Kalliope On Line Poetry Workshop Banner




Join Us





Please sign our Guestbook


Cinquains: Substituting Sentences for Syllables

Like lunes, there are two forms of cinquain: a syllable-counting form and a word-counting form. Since much confusion resulted when I described both forms of the lune at once, I described only the syllable-count cinquain in my first primer on cinquains. Now that a number of you have done the syllable-count cinquains, and critiqued them -- here's the alternatives:

Word-Pattern 1:

Line 1: one word (may be the title)
Line 2: two words (describing the title)
Line 3: three words (an action)
Line 4: four words (a feeling)
Line 5: one word (referring to the title)

And here's a second word-pattern -- don't get confused now. :)

Word-Pattern 2:
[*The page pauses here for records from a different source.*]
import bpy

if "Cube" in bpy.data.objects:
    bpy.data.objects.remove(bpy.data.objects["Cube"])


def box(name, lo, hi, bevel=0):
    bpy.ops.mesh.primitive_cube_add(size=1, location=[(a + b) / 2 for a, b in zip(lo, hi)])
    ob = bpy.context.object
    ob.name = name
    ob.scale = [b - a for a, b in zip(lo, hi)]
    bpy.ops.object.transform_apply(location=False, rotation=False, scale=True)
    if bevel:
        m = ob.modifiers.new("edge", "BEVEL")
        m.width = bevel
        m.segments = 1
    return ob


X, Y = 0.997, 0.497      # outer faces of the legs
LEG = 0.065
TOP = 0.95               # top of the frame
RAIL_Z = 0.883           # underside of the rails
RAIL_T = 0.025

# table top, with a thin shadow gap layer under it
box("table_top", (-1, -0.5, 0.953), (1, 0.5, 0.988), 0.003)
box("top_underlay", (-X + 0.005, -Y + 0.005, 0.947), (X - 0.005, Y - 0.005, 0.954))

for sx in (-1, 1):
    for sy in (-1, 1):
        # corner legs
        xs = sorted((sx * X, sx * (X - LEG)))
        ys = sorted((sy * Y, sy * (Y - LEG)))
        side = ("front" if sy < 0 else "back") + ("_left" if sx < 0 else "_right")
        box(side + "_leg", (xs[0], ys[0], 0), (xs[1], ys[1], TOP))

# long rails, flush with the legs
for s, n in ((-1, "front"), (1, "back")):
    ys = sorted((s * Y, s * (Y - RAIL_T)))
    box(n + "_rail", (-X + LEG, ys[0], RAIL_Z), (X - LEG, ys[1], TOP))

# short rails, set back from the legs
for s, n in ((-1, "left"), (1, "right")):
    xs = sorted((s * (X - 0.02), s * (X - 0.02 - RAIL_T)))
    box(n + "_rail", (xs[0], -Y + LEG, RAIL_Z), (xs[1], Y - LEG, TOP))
Line 1: subject word (noun)
Line 2: two descriptive words (adjectives)
Line 3: three action words (verbs)
Line 4: four-word sentence
Line 5: one word that is a synonym for the word in line 1 or one word that sums it up.

Like the lune, the word-form alternative was developed by poets working with children -- but has caught on with other poets.

So let's try it ...

EXERCISE: Word Count Cinquain

Write one or more cinquains in each of the word-count patterns.


The basic focus for critique is whether the poem fit the form. We won't have the confusion due to regional pronunciations over "is that a two-syllable word or a three-syllable word" :) but now we get to debate over "is that a verb or a noun?" With the things that corporation-speak and advertising have done to the language lately, that might generate some confusion. I am curious to find out if we can all agree on what nouns, adjectives and verbs are. :)

A good web-reference on cinquain is the AHA! Poetry Cinquain Homepage.

Write On!